Learn when you should use "he," "she," "he/she," and "they." [UPDATE: The Chicago Manual of Style and the AP Stylebook changed their recommendations about the singular "they" in late March of 2017. This post will be updated soon. In the meantime, the short story is that Chicago said it's now OK to use singular "they" for transgender people, and the AP made more extensive revisions, which are detailed here: AP Style Updates.]
"He or She" Works in Formal Writing
If I'm writing a formal document, I'll use "he or she" or "him or her." For example, When you find the person responsible, tell him or her to report to my office. Admittedly, it's awkward, but if you're already using formal language, I don't think it's too distracting. (That’s also the solution recommended by The American Heritage College Dictionary.)
Can We Make Up New Pronouns?
Over the years, people have tried to introduce new pronouns such as "zie," "zir," and "thon" to fill the void, but none of these has had much success. Surprisingly, Dr. Elaine Stotko, from the School of Education at Johns Hopkins University, and her student, Margaret Troyer, reported a few years ago that school children in Baltimore were using the slang word "yo" as a gender-neutral singular pronoun--not in a way to get attention, like Yo, check this out, and not as a form of "your" as in yo momma, but like a real singular pronoun.
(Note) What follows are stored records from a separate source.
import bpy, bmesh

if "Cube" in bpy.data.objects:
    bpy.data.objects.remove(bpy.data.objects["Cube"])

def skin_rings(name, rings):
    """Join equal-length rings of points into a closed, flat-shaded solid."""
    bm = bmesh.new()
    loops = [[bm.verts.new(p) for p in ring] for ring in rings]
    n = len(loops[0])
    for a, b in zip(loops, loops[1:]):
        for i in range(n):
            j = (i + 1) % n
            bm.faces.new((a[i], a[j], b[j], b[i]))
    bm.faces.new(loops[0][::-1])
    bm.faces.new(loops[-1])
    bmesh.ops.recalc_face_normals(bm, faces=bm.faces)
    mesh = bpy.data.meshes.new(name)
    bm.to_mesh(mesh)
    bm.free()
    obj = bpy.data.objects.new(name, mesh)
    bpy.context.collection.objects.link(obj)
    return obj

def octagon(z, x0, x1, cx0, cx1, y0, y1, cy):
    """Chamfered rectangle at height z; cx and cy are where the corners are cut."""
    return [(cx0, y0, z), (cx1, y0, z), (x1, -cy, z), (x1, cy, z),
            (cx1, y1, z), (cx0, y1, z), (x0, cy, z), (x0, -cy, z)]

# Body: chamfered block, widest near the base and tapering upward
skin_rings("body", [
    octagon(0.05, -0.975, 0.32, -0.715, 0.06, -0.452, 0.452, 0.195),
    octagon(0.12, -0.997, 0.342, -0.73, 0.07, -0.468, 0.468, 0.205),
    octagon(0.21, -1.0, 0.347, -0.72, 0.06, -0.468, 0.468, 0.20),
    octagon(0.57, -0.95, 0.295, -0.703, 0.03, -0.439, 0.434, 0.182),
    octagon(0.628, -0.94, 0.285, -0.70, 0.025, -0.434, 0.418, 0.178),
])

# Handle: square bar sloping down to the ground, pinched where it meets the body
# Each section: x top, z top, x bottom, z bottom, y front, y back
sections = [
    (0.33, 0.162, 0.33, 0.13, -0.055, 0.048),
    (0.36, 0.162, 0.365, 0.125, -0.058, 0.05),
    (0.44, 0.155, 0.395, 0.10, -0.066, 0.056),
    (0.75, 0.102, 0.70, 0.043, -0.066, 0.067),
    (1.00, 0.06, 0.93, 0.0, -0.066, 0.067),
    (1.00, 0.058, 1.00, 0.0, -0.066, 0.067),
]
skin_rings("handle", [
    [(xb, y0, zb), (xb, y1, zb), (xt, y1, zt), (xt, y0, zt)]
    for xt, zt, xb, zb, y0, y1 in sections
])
I haven’t heard of this isolated trend spreading, but it’s an interesting development.
So, what should you do? Certainly you shouldn’t write When you find the person responsible, tell yo to report to my office, even if it’s not a formal document.
Is "They" the Future of Generic Pronouns?
I will state for the record that I am a firm believer that someday "they" will be the acceptable choice for this situation. English currently lacks a word that fits the bill, and many people are already either mistakenly or purposely using "they" as a singular generic personal pronoun; so it seems logical that rules will eventually move in that direction.